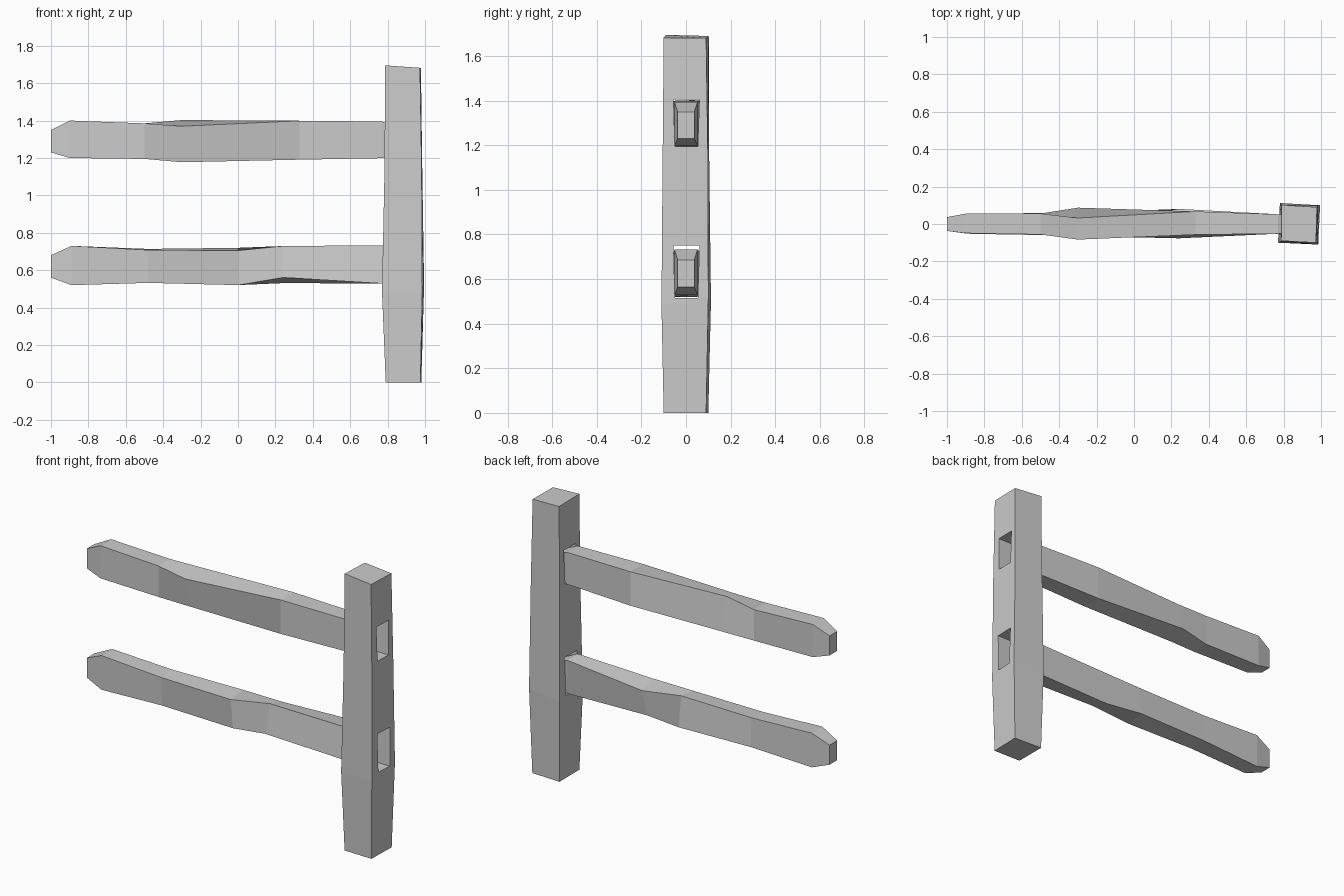
import bpy, bmesh
from math import radians, sin, cos


def loft(name, rings):
    """Skin a list of four-point rings into a closed solid."""
    bm = bmesh.new()
    loops = [[bm.verts.new(p) for p in ring] for ring in rings]
    for a, b in zip(loops, loops[1:]):
        for i in range(4):
            j = (i + 1) % 4
            bm.faces.new((a[i], a[j], b[j], b[i]))
    bm.faces.new(loops[0][::-1])
    bm.faces.new(loops[-1])
    bmesh.ops.recalc_face_normals(bm, faces=bm.faces[:])
    mesh = bpy.data.meshes.new(name)
    bm.to_mesh(mesh)
    bm.free()
    obj = bpy.data.objects.new(name, mesh)
    bpy.context.collection.objects.link(obj)
    return obj


def rail(name, sections):
    """Rail along x; each section is x, centre y, centre z, half y, half z, twist."""
    rings = []
    for x, cy, cz, hy, hz, twist in sections:
        c, s = cos(radians(twist)), sin(radians(twist))
        rings.append([(x, cy + y * c - z * s, cz + y * s + z * c)
                      for y, z in ((-hy, -hz), (hy, -hz), (hy, hz), (-hy, hz))])
    return loft(name, rings)


# Hewn rails, with tapered ends and a slight twist along the length
rail("upper_rail", [
    (-1.00, 0.000, 1.29, 0.037, 0.060, 0),
    (-0.90, 0.003, 1.30, 0.052, 0.100, 0),
    (-0.50, 0.000, 1.29, 0.056, 0.095, 0),
    (-0.30, 0.002, 1.29, 0.060, 0.100, 16),
    (0.33, 0.005, 1.295, 0.062, 0.104, 0),
    (0.77, 0.000, 1.297, 0.052, 0.098, 0),
    (0.88, 0.000, 1.29, 0.037, 0.060, 0),
])
rail("lower_rail", [
    (-1.00, 0.000, 0.62, 0.037, 0.060, 0),
    (-0.89, 0.000, 0.625, 0.052, 0.105, 0),
    (-0.48, 0.000, 0.623, 0.055, 0.088, 3),
    (0.00, 0.000, 0.62, 0.060, 0.093, 7),
    (0.24, 0.002, 0.63, 0.058, 0.087, -15),
    (0.77, 0.000, 0.631, 0.052, 0.102, 0),
    (0.88, 0.000, 0.625, 0.037, 0.060, 0),
])

# Post, swollen below the middle, with a slightly sloping top
post = loft("post", [
    [(0.79, -0.095, 0), (0.975, -0.10, 0), (0.98, 0.09, 0), (0.79, 0.10, 0)],
    [(0.77, -0.10, 0.48), (0.985, -0.11, 0.48), (0.995, 0.10, 0.52), (0.78, 0.112, 0.50)],
    [(0.783, -0.095, 1.12), (0.982, -0.105, 1.12), (0.985, 0.098, 1.15), (0.785, 0.104, 1.15)],
    [(0.787, -0.09, 1.695), (0.973, -0.10, 1.682), (0.978, 0.09, 1.68), (0.79, 0.102, 1.69)],
])

# Through mortises that receive the rails
for name, low, high in (("upper", 1.195, 1.405), ("lower", 0.515, 0.75)):
    cutter = loft(name + "_mortise_cutter", [
        [(x, -0.05, low), (x, 0.053, low), (x, 0.06, high), (x, -0.056, high)]
        for x in (0.6, 1.2)])
    cutter.hide_render = True
    cutter.hide_set(True)
    cut = post.modifiers.new(name + "_mortise", "BOOLEAN")
    cut.operation = "DIFFERENCE"
    cut.solver = "EXACT"
    cut.object = cutter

* Task details *
Lines with the word "bmesh" in them: report all of these from the listing above.

* Answer space *
import bpy, bmesh
    bm = bmesh.new()
    bmesh.ops.recalc_face_normals(bm, faces=bm.faces[:])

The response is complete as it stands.